■ **TASK DETAILS**: Pictures stay out of the copy. Repeat exactly the lines from the first entry below through the line that contains "bm.faces.new(rows[-1])", and nothing beyond.

SUPPLIED DATA: Begin

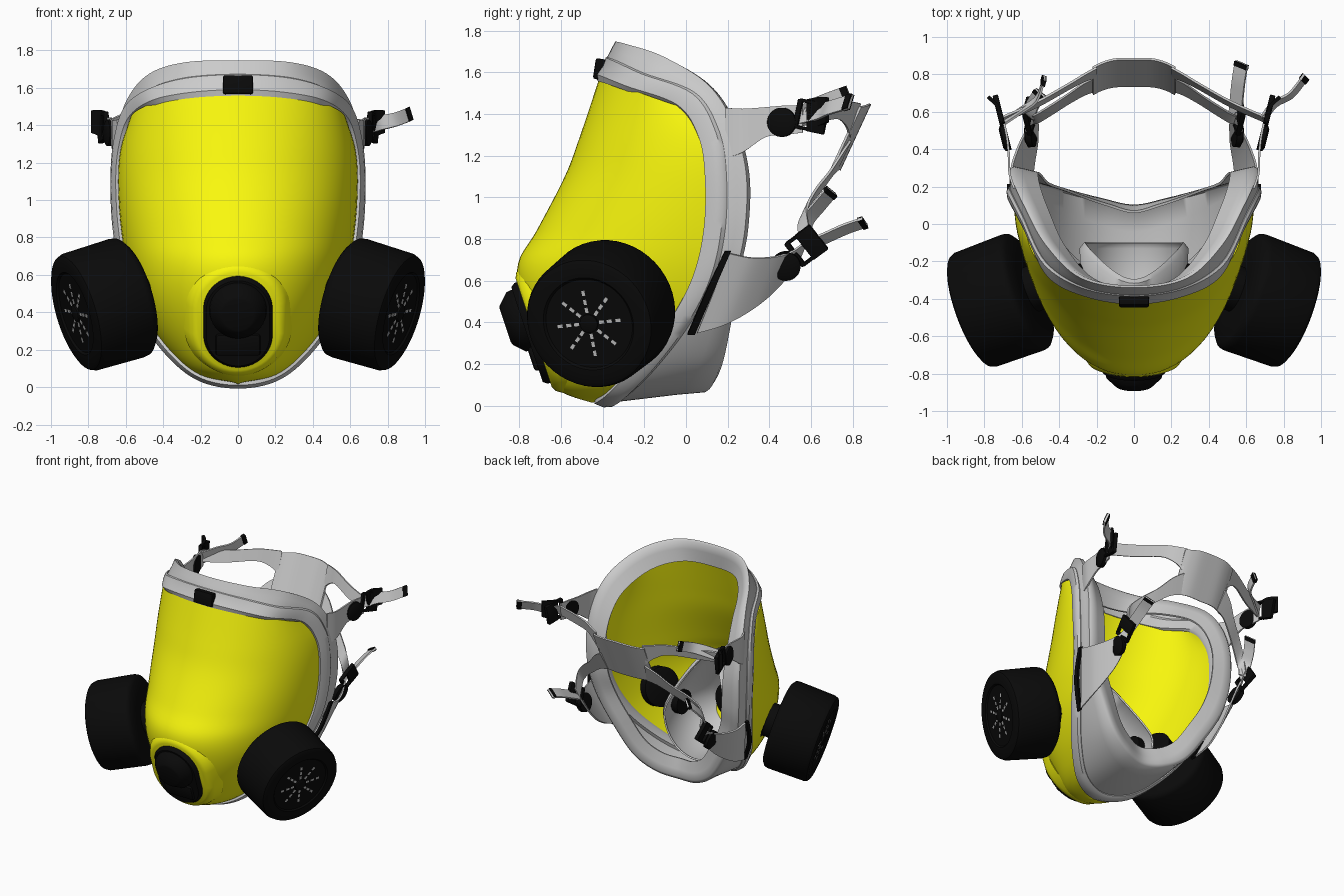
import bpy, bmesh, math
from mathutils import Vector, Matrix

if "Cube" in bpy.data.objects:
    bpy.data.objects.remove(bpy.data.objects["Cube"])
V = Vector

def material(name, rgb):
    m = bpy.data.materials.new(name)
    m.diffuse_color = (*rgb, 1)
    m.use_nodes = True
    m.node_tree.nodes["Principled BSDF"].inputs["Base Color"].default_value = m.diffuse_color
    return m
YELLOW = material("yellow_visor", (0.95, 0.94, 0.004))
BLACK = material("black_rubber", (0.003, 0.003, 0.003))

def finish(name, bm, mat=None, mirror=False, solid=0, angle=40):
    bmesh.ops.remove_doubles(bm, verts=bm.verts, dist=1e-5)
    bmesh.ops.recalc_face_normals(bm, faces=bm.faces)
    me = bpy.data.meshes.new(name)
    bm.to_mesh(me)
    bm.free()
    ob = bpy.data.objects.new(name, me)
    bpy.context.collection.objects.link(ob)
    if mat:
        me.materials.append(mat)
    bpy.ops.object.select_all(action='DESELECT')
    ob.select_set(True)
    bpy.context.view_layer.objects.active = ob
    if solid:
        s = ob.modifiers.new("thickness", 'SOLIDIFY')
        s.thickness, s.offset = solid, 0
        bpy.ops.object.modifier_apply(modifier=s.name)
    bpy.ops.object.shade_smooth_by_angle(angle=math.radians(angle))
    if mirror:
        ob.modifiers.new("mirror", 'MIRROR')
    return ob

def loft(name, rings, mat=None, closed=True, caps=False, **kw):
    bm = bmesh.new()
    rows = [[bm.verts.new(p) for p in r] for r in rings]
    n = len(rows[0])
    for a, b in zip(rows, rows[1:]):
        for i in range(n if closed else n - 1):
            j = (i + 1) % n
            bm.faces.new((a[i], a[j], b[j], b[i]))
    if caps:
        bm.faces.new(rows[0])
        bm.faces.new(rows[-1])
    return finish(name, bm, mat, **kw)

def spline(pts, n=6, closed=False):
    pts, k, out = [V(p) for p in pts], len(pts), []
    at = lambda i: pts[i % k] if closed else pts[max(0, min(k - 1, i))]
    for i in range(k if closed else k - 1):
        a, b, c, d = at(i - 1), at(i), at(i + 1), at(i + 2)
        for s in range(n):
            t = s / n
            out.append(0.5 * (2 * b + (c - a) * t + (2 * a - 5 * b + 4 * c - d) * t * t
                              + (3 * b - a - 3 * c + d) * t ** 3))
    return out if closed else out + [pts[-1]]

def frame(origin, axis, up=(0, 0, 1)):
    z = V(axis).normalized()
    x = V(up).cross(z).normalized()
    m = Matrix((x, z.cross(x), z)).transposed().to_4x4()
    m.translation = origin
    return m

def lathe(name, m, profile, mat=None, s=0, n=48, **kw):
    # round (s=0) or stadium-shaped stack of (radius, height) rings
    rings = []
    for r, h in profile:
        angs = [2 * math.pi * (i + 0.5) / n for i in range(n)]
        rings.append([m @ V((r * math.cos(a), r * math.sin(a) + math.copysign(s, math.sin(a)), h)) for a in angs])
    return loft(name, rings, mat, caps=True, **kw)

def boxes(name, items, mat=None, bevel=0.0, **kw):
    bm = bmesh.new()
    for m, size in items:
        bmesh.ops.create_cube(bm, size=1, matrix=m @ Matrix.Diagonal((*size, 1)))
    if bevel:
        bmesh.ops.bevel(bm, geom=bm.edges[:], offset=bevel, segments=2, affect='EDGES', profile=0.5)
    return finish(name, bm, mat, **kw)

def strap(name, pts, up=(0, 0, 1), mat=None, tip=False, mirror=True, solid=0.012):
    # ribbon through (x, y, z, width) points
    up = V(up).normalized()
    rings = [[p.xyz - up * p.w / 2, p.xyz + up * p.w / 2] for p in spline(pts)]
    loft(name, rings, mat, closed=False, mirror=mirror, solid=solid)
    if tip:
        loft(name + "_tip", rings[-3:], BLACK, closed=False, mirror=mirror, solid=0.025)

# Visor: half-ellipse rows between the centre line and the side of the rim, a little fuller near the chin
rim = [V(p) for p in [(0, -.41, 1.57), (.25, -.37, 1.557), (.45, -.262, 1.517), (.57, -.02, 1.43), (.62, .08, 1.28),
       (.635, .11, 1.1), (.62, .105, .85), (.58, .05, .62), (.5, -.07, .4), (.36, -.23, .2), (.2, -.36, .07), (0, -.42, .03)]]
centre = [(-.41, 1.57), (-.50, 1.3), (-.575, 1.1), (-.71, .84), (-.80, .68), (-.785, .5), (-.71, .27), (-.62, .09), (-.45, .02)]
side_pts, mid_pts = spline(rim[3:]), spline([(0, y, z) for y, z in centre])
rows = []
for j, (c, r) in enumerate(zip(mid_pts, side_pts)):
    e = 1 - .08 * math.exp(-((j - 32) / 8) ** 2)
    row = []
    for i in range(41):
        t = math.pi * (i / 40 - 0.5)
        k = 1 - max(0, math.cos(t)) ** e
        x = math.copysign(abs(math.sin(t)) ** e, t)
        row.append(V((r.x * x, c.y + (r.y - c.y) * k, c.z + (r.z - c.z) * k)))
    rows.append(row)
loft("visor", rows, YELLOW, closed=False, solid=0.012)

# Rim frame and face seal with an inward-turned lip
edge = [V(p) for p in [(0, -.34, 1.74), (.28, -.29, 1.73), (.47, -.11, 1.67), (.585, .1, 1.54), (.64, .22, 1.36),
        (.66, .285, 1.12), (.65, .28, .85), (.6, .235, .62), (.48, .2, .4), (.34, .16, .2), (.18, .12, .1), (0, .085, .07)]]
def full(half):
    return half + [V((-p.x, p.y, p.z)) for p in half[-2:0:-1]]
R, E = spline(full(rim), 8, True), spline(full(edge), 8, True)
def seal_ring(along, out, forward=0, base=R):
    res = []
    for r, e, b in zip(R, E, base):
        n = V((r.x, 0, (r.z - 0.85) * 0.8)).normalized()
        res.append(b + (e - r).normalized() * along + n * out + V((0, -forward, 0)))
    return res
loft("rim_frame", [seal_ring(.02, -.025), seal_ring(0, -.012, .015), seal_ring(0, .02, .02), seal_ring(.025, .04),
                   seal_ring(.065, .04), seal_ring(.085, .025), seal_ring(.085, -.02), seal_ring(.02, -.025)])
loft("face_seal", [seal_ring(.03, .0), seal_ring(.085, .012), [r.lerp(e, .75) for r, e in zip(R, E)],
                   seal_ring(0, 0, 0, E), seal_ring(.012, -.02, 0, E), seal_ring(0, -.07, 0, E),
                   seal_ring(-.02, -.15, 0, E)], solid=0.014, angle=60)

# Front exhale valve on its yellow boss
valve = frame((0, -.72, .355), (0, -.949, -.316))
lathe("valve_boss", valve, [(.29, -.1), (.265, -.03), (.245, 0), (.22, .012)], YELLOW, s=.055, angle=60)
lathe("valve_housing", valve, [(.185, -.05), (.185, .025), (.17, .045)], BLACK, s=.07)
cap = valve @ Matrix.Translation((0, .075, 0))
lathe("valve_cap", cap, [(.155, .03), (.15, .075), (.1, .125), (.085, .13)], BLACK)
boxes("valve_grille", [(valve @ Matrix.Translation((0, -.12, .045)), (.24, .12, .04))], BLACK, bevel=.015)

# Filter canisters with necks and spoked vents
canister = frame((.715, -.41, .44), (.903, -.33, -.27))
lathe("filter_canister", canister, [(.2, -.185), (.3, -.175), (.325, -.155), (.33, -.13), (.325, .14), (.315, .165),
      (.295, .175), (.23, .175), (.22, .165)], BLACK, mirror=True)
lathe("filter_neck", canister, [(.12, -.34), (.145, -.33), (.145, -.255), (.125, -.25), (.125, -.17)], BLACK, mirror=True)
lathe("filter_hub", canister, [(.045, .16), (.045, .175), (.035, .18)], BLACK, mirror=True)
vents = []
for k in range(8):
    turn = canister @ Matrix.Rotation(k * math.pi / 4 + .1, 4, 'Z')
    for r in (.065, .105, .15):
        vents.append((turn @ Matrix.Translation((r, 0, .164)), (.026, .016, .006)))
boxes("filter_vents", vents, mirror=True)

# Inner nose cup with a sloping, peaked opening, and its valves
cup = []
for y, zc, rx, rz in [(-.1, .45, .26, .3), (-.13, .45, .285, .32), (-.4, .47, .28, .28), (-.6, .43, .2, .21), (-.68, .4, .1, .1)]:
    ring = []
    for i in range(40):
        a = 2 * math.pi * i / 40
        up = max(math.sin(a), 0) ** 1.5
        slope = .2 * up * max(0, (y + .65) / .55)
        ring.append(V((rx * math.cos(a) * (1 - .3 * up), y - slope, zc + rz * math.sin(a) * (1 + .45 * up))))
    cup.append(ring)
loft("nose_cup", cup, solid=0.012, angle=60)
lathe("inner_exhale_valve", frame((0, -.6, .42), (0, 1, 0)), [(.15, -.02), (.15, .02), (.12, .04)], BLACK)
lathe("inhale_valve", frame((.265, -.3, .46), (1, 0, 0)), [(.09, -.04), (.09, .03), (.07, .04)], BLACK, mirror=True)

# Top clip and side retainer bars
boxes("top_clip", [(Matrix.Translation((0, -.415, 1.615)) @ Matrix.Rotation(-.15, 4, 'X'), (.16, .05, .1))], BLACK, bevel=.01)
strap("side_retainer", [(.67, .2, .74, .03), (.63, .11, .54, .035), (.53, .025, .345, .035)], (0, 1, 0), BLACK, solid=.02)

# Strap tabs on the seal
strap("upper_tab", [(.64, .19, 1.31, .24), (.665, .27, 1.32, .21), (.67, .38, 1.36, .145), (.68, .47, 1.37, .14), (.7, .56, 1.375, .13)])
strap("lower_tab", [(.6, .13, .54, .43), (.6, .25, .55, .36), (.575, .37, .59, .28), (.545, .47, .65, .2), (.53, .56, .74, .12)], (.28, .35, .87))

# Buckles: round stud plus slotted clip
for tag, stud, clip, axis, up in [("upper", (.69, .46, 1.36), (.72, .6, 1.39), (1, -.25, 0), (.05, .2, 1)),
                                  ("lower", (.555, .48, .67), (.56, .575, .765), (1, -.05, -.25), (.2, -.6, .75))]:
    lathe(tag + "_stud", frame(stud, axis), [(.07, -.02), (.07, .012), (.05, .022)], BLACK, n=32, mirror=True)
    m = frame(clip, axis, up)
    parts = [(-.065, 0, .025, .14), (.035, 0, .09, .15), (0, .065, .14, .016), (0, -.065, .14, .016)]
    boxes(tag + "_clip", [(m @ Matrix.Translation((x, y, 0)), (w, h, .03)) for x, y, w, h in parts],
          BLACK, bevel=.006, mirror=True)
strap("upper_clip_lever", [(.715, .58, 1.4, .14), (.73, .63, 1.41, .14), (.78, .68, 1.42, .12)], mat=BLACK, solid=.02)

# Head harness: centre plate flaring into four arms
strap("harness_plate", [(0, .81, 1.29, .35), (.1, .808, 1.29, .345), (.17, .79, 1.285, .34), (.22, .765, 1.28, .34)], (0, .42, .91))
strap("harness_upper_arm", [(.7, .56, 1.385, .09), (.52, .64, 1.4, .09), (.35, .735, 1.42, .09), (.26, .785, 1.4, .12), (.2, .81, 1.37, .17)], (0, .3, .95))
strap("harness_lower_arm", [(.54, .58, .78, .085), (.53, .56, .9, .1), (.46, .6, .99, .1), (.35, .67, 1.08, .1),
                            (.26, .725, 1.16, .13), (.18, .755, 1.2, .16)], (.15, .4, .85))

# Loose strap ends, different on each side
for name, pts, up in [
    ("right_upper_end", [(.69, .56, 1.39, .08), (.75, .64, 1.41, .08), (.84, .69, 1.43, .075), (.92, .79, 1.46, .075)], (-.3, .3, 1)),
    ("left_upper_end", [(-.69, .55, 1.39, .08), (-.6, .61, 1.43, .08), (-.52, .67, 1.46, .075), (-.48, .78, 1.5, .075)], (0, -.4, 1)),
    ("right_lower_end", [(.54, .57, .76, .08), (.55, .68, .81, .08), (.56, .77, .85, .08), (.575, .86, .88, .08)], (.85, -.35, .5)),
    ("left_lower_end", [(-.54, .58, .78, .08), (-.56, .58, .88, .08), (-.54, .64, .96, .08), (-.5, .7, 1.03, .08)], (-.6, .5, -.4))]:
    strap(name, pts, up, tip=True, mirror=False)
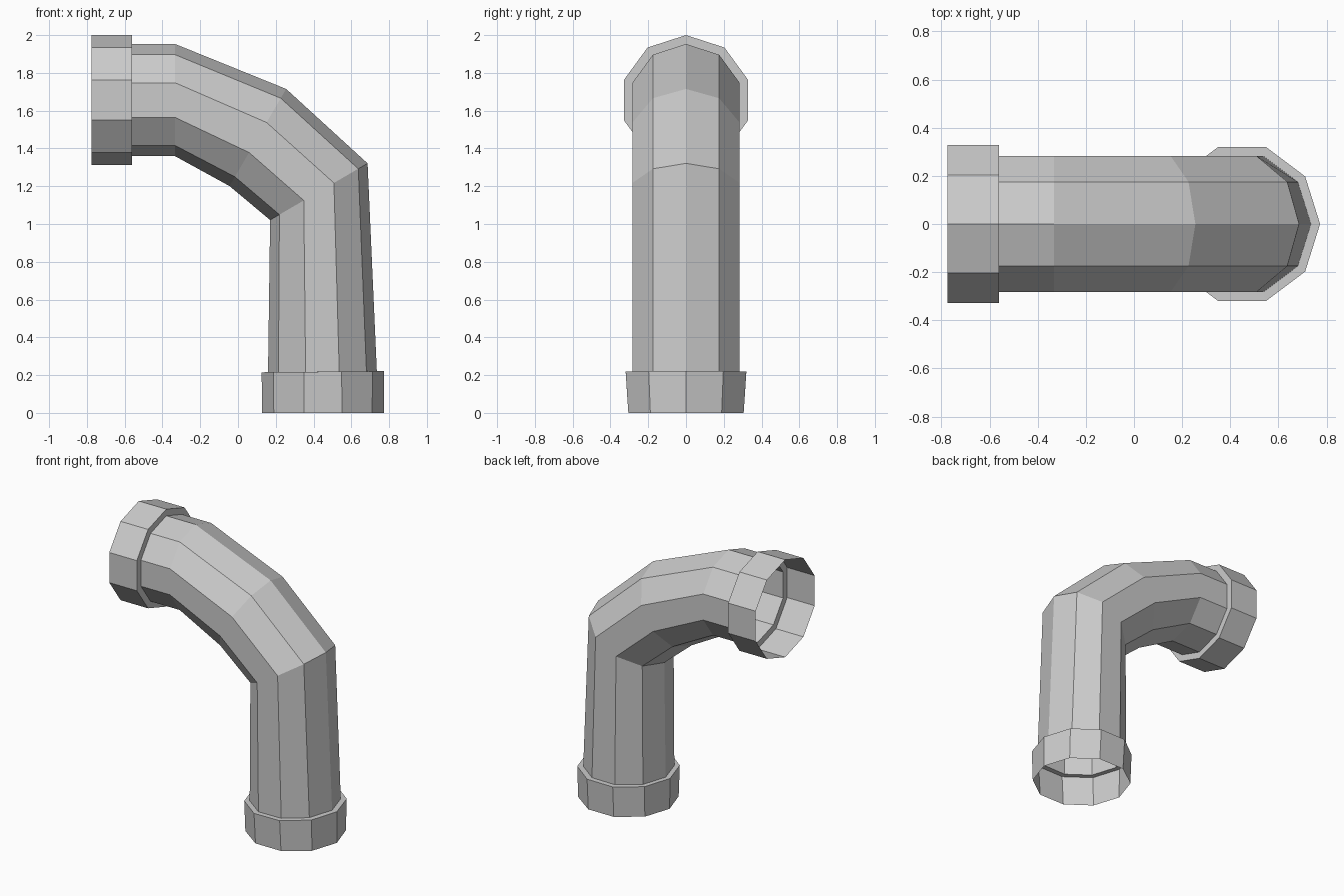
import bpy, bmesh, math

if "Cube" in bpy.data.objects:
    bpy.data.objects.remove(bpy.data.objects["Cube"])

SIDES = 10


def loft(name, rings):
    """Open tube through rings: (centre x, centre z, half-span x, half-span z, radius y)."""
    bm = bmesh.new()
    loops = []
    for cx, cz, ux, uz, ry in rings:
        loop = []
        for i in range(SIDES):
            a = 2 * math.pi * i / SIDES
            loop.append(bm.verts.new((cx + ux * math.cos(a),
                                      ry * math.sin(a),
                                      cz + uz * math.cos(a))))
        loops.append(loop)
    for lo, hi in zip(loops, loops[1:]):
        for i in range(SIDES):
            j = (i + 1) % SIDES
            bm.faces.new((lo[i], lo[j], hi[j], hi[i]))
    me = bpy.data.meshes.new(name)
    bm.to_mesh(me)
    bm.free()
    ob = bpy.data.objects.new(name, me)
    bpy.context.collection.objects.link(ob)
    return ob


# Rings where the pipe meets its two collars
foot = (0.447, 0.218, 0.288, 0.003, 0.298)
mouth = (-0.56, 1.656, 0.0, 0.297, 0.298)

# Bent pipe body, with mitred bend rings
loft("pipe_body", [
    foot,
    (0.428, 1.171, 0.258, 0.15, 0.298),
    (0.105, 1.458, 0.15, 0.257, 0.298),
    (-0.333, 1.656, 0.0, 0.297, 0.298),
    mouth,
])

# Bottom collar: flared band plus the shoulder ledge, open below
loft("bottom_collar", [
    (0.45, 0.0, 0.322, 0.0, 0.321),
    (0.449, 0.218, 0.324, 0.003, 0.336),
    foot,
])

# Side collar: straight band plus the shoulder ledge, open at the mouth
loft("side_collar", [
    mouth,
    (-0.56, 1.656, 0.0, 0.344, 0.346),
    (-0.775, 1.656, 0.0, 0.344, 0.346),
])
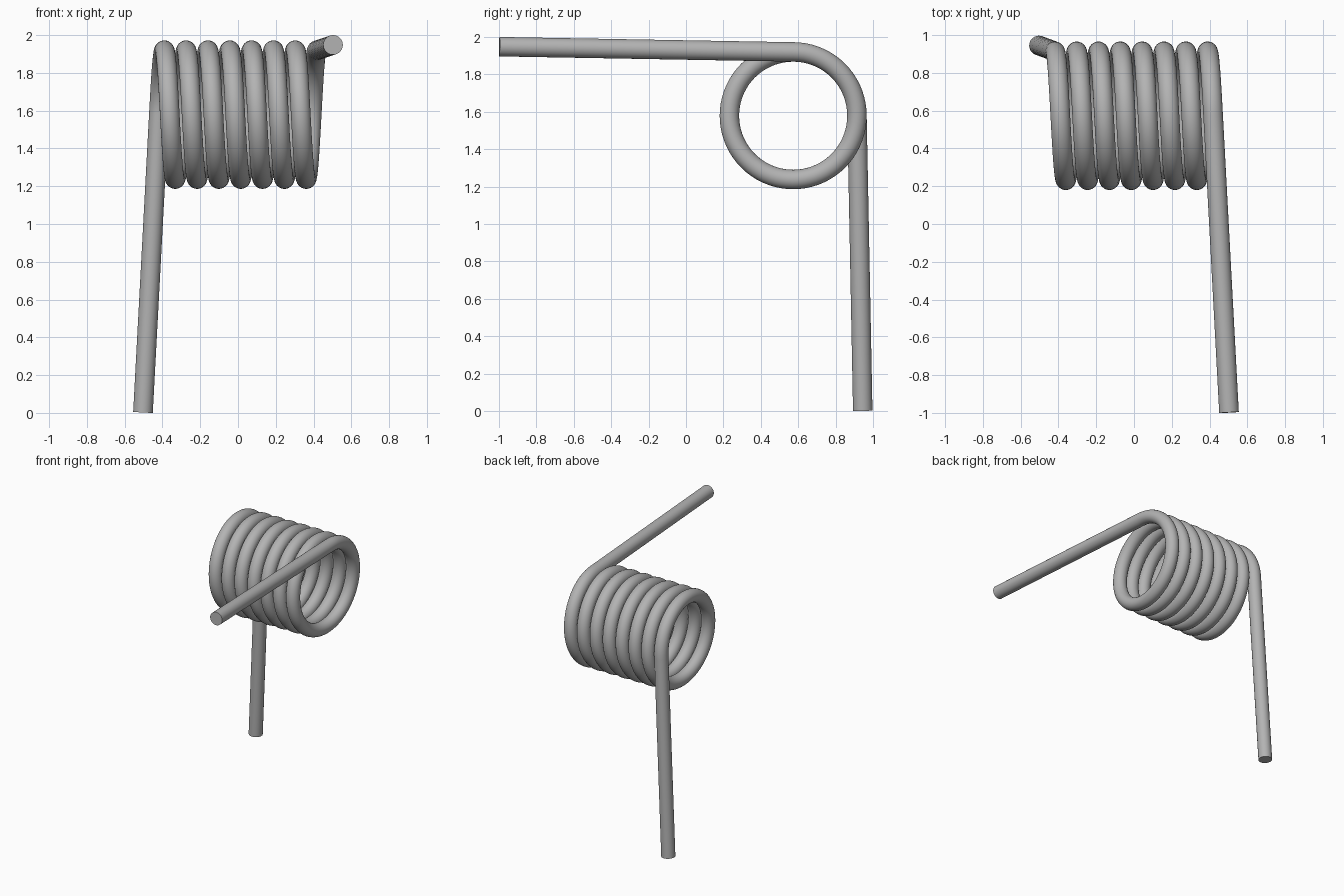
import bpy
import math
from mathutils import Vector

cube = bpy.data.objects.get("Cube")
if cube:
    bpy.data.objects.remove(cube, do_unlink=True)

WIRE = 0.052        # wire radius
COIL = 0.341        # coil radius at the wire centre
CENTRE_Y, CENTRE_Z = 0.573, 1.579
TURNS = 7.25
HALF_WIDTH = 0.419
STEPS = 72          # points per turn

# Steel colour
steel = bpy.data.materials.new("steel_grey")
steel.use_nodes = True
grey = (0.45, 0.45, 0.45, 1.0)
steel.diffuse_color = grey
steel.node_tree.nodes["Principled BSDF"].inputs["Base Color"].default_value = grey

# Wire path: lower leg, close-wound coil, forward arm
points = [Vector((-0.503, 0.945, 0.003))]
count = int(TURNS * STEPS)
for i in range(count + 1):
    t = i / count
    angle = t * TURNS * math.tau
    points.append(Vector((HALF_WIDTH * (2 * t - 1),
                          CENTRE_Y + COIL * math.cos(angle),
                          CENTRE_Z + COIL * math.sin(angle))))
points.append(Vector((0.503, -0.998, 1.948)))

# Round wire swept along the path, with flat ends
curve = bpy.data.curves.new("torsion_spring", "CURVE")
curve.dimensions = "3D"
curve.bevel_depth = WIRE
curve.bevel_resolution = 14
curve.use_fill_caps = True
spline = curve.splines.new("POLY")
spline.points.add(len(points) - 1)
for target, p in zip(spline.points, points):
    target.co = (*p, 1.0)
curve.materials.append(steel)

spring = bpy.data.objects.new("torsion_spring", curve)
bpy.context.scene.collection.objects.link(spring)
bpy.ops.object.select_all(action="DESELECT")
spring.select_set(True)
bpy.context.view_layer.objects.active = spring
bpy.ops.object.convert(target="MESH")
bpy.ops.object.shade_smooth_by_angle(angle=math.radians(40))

SUPPLIED DATA: End

■ **FINISHED TASK**:
import bpy, bmesh, math
from mathutils import Vector, Matrix

if "Cube" in bpy.data.objects:
    bpy.data.objects.remove(bpy.data.objects["Cube"])
V = Vector

def material(name, rgb):
    m = bpy.data.materials.new(name)
    m.diffuse_color = (*rgb, 1)
    m.use_nodes = True
    m.node_tree.nodes["Principled BSDF"].inputs["Base Color"].default_value = m.diffuse_color
    return m
YELLOW = material("yellow_visor", (0.95, 0.94, 0.004))
BLACK = material("black_rubber", (0.003, 0.003, 0.003))

def finish(name, bm, mat=None, mirror=False, solid=0, angle=40):
    bmesh.ops.remove_doubles(bm, verts=bm.verts, dist=1e-5)
    bmesh.ops.recalc_face_normals(bm, faces=bm.faces)
    me = bpy.data.meshes.new(name)
    bm.to_mesh(me)
    bm.free()
    ob = bpy.data.objects.new(name, me)
    bpy.context.collection.objects.link(ob)
    if mat:
        me.materials.append(mat)
    bpy.ops.object.select_all(action='DESELECT')
    ob.select_set(True)
    bpy.context.view_layer.objects.active = ob
    if solid:
        s = ob.modifiers.new("thickness", 'SOLIDIFY')
        s.thickness, s.offset = solid, 0
        bpy.ops.object.modifier_apply(modifier=s.name)
    bpy.ops.object.shade_smooth_by_angle(angle=math.radians(angle))
    if mirror:
        ob.modifiers.new("mirror", 'MIRROR')
    return ob

def loft(name, rings, mat=None, closed=True, caps=False, **kw):
    bm = bmesh.new()
    rows = [[bm.verts.new(p) for p in r] for r in rings]
    n = len(rows[0])
    for a, b in zip(rows, rows[1:]):
        for i in range(n if closed else n - 1):
            j = (i + 1) % n
            bm.faces.new((a[i], a[j], b[j], b[i]))
    if caps:
        bm.faces.new(rows[0])
        bm.faces.new(rows[-1])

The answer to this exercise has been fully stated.